The Choice for E and C Chairman
Posted on December 3, 2010More than two years ago, on November 9, 2008, I wrote:
“Nancy Pelosi, flush with the excitement of a new expanded majority and a new liberal post-partisan President, took two steps to may make her time as Speaker fairly short.. First, she kissed good-bye to Rahm Emanual, the fiery, combative and highly partisan Caucus leader…Second, she is backing the coup against John Dingell, led by Henry Waxman…As a republican strategist, I am delighted by this power play, because it could mean the beginning of a divided and weaker Democratic caucus…Dingell has been one of the most effective Chairman in the history of the House, so taking him out would be good for Republicans.. Sacking a Chairman because he incompetent is one thing. Sacking a Chairman because of a personal slight or because he disagrees with you on an issue is something completely different..Most members will support a Speaker who sacks an incapacitated or incompetent Chairman. But some members will grow very nervous when a Chairman is sacked for political reasons. They know that the bell may next toll for them.”
I thought of that column in the context of the current race for Energy and Commerce Chairman in the new Republican-led Congress.
The GOP faces a similar choice. Do they take a more ideological route and pick somebody who may be more philosophically pure or do they pick someone who has great competence, but on occasion has moved to the middle on some issues?
Joe Barton, who is the current ranking member of the Energy and Commerce Committee, is term-limited under the Republican Conference rules. He is making the case that he deserves a waiver because he is ideologically purer than his possible replacement, Congressman Fred Upton.
Barton is perhaps best remembered to the American people for apologizing to Tony Hayward of BP, for the fact that British CEO was treated roughly by the Committee because his company allowed a few million barrels of oil to seep into the Gulf of Mexico. Barton’s apology was not sought and not wanted by Mr. Hayward, and it proved to be deeply embarrassing to the Republican Leadership, who gave serious thought to dumping Mr. Barton on the spot from his position as ranking member.
Barton survived and perhaps thinking that Republicans have collective amnesia, has made a strong play to be named Chairman, including having his staff release a fairly tough hit piece on Fred Upton, which he helpfully leaked to Rush Limbaugh and others.
I like Joe Barton.
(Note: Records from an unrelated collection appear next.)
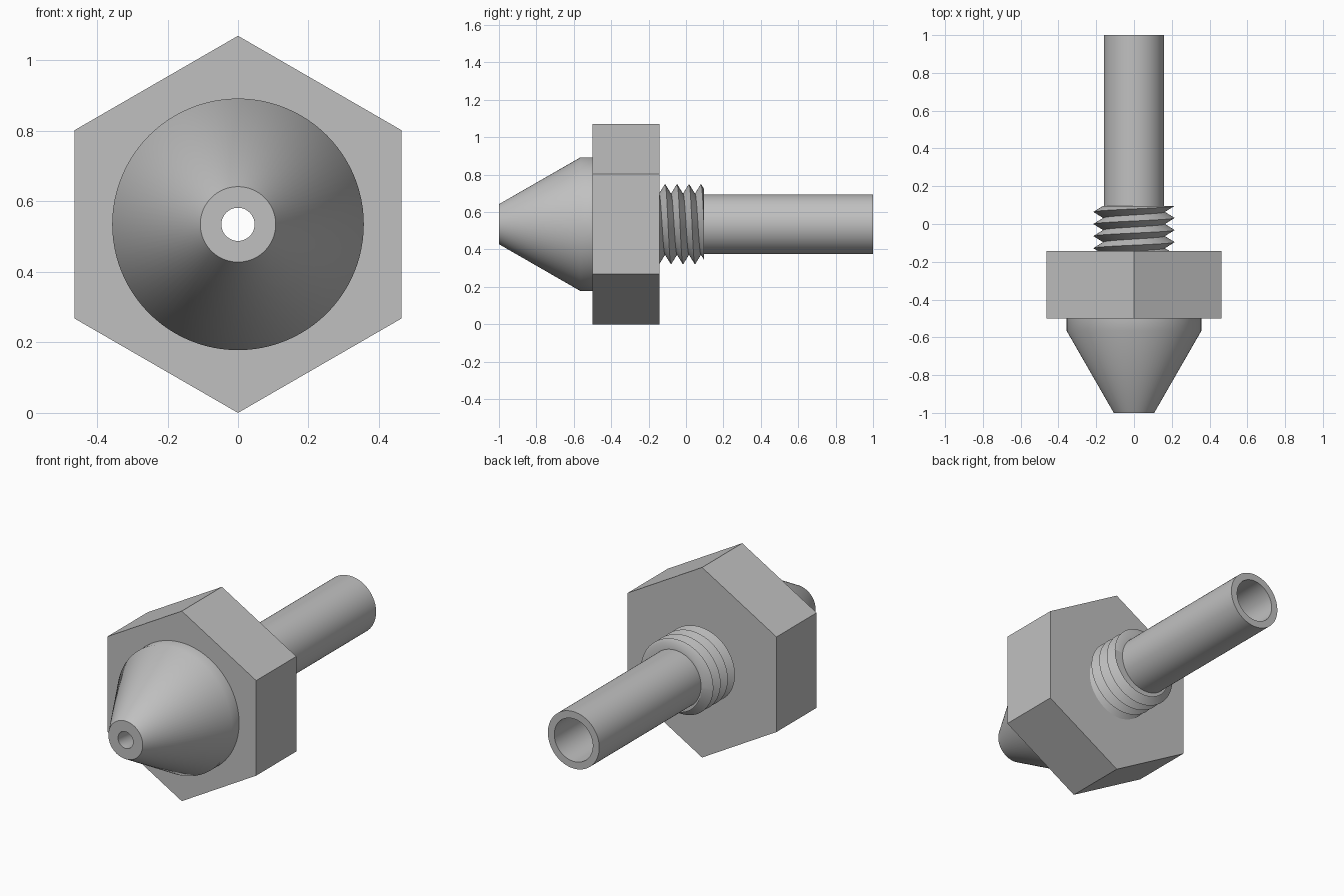
import bpy
import bmesh
from math import sin, cos, tau, radians

if "Cube" in bpy.data.objects:
    bpy.data.objects.remove(bpy.data.objects["Cube"])

AXIS_Z = 0.535          # height of the shared axis, which runs along y
HEX_FRONT, HEX_BACK = -0.5, -0.143
THREAD_END = 0.095
STEM_R, BORE_R, HOLE_R = 0.16, 0.12, 0.047

steel = bpy.data.materials.new("grey metal")
steel.use_nodes = True
GREY = (0.53, 0.53, 0.53, 1)
steel.diffuse_color = GREY
steel.node_tree.nodes["Principled BSDF"].inputs["Base Color"].default_value = GREY


def polar(r, angle, y):
    """Point around the axis; angle runs from the top towards +x."""
    return (r * sin(angle), y, r * cos(angle))


def finish(bm, name):
    bmesh.ops.recalc_face_normals(bm, faces=bm.faces)
    mesh = bpy.data.meshes.new(name)
    bm.to_mesh(mesh)
    bm.free()
    mesh.materials.append(steel)
    ob = bpy.data.objects.new(name, mesh)
    ob.location.z = AXIS_Z
    bpy.context.collection.objects.link(ob)
    bpy.ops.object.select_all(action='DESELECT')
    ob.select_set(True)
    bpy.context.view_layer.objects.active = ob
    bpy.ops.object.shade_smooth_by_angle(angle=radians(35))
    return ob


def lathe(name, profile, sides):
    """Spin a closed (radius, y) profile around the axis."""
    bm = bmesh.new()
    rings = [[bm.verts.new(polar(r, tau * i / sides, y)) for r, y in profile]
             for i in range(sides)]
    n = len(profile)
    for i in range(sides):
        a, b = rings[i], rings[(i + 1) % sides]
        for j in range(n):
            k = (j + 1) % n
            bm.faces.new((a[j], a[k], b[k], b[j]))
    return finish(bm, name)


def thread(name, root, crest, pitch, first_crest, sides):
    """Right-handed V thread, trimmed flat at both ends."""
    bm = bmesh.new()
    start = first_crest - 2 * pitch
    count = sides * 7
    roots, crests = [], []
    for i in range(count):
        angle, y = tau * i / sides, start + pitch * i / sides
        roots.append(bm.verts.new(polar(root, angle, y - pitch / 2)))
        crests.append(bm.verts.new(polar(crest, angle, y)))
    for i in range(count - 1):
        bm.faces.new((roots[i], crests[i], crests[i + 1], roots[i + 1]))
        k = i + sides
        if k + 1 < count:
            bm.faces.new((crests[i], roots[k], roots[k + 1], crests[i + 1]))
    for y, side in ((HEX_BACK - 0.01, -1), (THREAD_END, 1)):
        bmesh.ops.bisect_plane(bm, geom=bm.verts[:] + bm.edges[:] + bm.faces[:],
                               plane_co=(0, y, 0), plane_no=(0, side, 0),
                               clear_outer=True)
    # end face, drawn inwards until it meets the stem wall
    rim = [e for e in bm.edges if e.is_boundary
           and all(abs(v.co.y - THREAD_END) < 1e-4 for v in e.verts)]
    new = bmesh.ops.extrude_edge_only(bm, edges=rim)["geom"]
    for v in (g for g in new if isinstance(g, bmesh.types.BMVert)):
        scale = (STEM_R - 0.01) / (v.co.x ** 2 + v.co.z ** 2) ** 0.5
        v.co.x *= scale
        v.co.z *= scale
    return finish(bm, name)


# conical tip with a short collar and a tapered inner chamber
lathe("nozzle_tip", [(HOLE_R, -1), (0.107, -1), (0.357, -0.565), (0.357, -0.48),
                     (BORE_R, -0.48), (BORE_R, -0.75), (HOLE_R, -0.86)], 96)

# six-sided nut with points at top and bottom
lathe("hex_nut", [(0.15, HEX_FRONT), (0.535, HEX_FRONT),
                  (0.535, HEX_BACK), (0.15, HEX_BACK)], 6)

# hollow stem reaching back from the tip
lathe("stem_tube", [(STEM_R, -0.49), (STEM_R, 1), (BORE_R, 1), (BORE_R, -0.49)], 96)

# screw thread behind the nut
thread("screw_thread", 0.163, 0.215, 0.064, -0.112, 64)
Even though, on occasion, he raked me over the coals when I worked for the MPAA. He wanted to change the law, so he could have the right to make lots of different copies of DVD’s (a position that never seemed very conservative to me) and I defended him when he made his comments about Tony Hayward.
Fred Upton is a thoughtful and extraordinarily competent member of Congress. At times, he can be too thoughtful, but as someone who has a deep grasp of policy, that should not be construed as a vice.
He is not necessarily a movement conservative (but then again, neither am I), but he is definitely a Reagan conservative. In fact, he worked in Reagan’s OMB, when David Stockman was the Budget director.
On the issues that matter to his Committee’s jurisdiction, Upton is true. He is pro-life. He is pro-copyright (unlike Barton). He is pro-drilling, pro-nuclear, pro-all of the above when it comes to energy. He was against Obama-care, against Pelosi’s cap and trade bill, and generally pro-business.
Fred is willing to reclaim the middle ground and push the Democrats further to the left. It is awfully hard to demonize Fred Upton, so when he holds countless hearings on the President’s health care law, my guess is that it will be the policy and not the personality of the Chairman that will be in the spotlight. That is a good thing.
I like some of the others who are in the hunt to be Chairman, especially John Shimkus, who is from my home state of Illinois and who is one the finest people I know.
But I tend to be a regular order guy, and Fred Upton deserves the chance to be a great Chairman of the Energy and Commerce Committee.
John Boehner is a lot more politically adept and a lot more humble than Nancy Pelosi, so my guess is that he will keep the regular order and also support Upton, although I have no inside knowledge that that is the case. So the parallels between what happened to John Dingell and what will happen this time are not exactly present.
But the Republicans have a similar choice. The Chairman of the Energy and Commerce Committee is a critical figure for Republicans in the next two years. Fred Upton would be a wise choice to lead that Committee.